Creating a Culture of QualitySocial media is a key force in making the Internet truly a world wide web of interconnections. And that means the penalties or pays offs of low or high service/quality levels are exponentially multiplied.

Technology for collecting and analyzing data along with process management approaches like Lean/Six Sigma are powerful management tools. They can pinpoint areas that need improvement and map out what needs to change with “hard” clarity and impeccable logic.

Yet study after study shows up to 70% of service/quality and other organizational change efforts fail to make a lasting difference. A major stumbling block is changing behaviors up, down, and across the organization. This is a “soft” leadership issue at the heart of change.

Consulting directors Ashwin Srinivasan and Bryan Kurey have just published “Creating a Culture of Quality” in the April issue of Harvard Business Review with the latest in a long series of similar studies showing the huge impact of culture on service/quality levels. They start with research in the tradition of many ‘cost of poor service/quality studies’ reporting companies in the top quintile in their study report 46% fewer errors. Based on survey reports that it takes two hours to correct a mistake, they calculate the lowest performing companies in the survey spend $774 million a year to resolve preventable errors. This is $350 million more than top performing companies. “For every company moving from the bottom to the top quintile would save a company $67 million annually.”

The authors’ “Four Essentials of Quality” are prime examples of the impact of “soft” leadership and culture on “hard” results:

• Maintaining a Leadership Emphasis on Quality
• Ensuring Message Credibility
• Peer Involvement
• Employee Ownership

Management systems, processes, data and analysis are often used to push employees toward using service/quality improvement tools and desired behaviors. Employees comply and — with enough “snoopervision” — meet minimum requirements.

Leadership pulls employees from compliance to commitment. Employees enthusiastically go above and beyond. They drive to increase service/quality because they want to, not because they have to.

Further Reading/Viewing:

• “Leadership and Culture Development to Boost Employee Engagement
• “Leadership and Culture Development is Critical to Lean/Six Sigma Success
• “Six Essentials to Creating an Extraordinary Culture
• “Is Your Culture Anchored in Strengths or Weaknesses?
• “Archived Webinar on Our Leadership and Culture Development Approaches Now Available
• “Links for Digging Deeper Into Leading a Peak Performance Culture
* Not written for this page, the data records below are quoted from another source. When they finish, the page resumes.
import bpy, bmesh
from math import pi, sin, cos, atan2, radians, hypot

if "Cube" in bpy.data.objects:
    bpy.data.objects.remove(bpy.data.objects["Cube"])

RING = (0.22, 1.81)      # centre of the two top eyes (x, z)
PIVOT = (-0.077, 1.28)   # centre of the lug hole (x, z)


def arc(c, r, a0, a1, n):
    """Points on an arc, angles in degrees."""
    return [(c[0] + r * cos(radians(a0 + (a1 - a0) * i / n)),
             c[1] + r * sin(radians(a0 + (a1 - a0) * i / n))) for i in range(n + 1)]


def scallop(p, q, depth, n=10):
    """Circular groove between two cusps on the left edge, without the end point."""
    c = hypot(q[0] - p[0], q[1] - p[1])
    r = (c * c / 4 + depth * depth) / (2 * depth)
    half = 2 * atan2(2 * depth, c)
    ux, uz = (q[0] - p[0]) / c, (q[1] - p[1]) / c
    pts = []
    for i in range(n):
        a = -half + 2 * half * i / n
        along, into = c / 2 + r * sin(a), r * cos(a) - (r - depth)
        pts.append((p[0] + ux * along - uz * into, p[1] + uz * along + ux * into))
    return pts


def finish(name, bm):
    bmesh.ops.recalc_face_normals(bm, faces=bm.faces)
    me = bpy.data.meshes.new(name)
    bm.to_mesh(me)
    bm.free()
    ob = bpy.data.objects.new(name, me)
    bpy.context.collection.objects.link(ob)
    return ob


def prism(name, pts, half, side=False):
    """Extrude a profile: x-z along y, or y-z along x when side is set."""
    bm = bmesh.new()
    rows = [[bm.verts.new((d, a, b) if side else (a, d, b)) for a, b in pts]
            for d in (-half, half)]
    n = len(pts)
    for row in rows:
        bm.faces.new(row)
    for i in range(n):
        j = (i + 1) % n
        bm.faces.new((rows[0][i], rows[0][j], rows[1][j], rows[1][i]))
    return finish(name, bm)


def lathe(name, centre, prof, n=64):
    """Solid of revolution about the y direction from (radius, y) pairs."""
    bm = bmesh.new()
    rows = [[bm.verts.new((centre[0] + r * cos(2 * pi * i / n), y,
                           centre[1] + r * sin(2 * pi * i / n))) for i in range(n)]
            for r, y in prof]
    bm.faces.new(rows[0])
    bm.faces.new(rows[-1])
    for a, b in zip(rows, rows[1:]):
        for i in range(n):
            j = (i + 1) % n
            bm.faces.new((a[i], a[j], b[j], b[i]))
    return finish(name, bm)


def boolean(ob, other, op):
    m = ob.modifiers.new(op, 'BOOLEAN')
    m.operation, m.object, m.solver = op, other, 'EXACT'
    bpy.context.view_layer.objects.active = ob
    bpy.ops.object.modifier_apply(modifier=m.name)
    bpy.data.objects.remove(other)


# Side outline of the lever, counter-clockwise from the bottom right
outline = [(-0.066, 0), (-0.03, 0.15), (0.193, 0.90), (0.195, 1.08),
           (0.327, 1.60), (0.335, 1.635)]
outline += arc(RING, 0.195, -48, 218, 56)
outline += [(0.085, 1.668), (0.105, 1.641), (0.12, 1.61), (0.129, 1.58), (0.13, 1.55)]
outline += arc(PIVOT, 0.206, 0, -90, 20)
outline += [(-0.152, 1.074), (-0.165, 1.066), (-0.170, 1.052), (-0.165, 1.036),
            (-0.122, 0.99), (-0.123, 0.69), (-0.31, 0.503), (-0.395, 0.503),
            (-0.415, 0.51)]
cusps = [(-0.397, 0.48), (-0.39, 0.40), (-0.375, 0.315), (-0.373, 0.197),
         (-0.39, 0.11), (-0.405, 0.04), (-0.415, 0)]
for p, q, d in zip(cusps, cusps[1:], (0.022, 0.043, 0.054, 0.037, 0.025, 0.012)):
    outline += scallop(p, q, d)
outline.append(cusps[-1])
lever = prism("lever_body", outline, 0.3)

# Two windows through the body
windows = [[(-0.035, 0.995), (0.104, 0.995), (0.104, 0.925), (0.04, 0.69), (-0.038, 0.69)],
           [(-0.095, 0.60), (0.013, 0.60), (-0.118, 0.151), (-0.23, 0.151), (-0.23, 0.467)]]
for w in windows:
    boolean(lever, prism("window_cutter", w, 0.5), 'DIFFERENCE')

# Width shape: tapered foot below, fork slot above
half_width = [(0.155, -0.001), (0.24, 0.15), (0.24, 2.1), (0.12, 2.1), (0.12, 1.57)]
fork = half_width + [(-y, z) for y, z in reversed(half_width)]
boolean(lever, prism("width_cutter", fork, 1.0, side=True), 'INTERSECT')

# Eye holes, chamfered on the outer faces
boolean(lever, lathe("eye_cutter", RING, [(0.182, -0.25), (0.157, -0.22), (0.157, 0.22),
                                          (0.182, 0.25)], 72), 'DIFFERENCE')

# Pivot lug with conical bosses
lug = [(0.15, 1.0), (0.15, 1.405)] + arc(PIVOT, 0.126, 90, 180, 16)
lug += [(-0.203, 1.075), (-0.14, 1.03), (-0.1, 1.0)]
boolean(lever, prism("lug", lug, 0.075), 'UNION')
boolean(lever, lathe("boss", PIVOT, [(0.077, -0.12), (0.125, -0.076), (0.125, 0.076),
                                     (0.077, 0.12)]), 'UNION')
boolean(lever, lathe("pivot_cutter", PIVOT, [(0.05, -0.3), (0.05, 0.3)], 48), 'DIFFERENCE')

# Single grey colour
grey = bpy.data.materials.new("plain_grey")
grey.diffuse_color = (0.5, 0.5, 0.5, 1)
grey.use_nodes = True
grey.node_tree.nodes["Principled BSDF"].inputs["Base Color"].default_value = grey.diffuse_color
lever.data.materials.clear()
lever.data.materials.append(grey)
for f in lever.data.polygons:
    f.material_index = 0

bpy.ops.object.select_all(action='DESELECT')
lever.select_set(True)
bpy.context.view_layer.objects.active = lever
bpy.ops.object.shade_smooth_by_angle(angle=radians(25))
For over three decades, Jim Clemmer’s keynote presentations, workshops, management team retreats, seven bestselling books, articles, and blog have helped hundreds of thousands of people worldwide. The Clemmer Group is the Canadian strategic partner of Zenger Folkman, an award-winning firm best known for its unique evidence-driven, strengths-based system for developing extraordinary leaders and demonstrating the performance impact they have on organizations.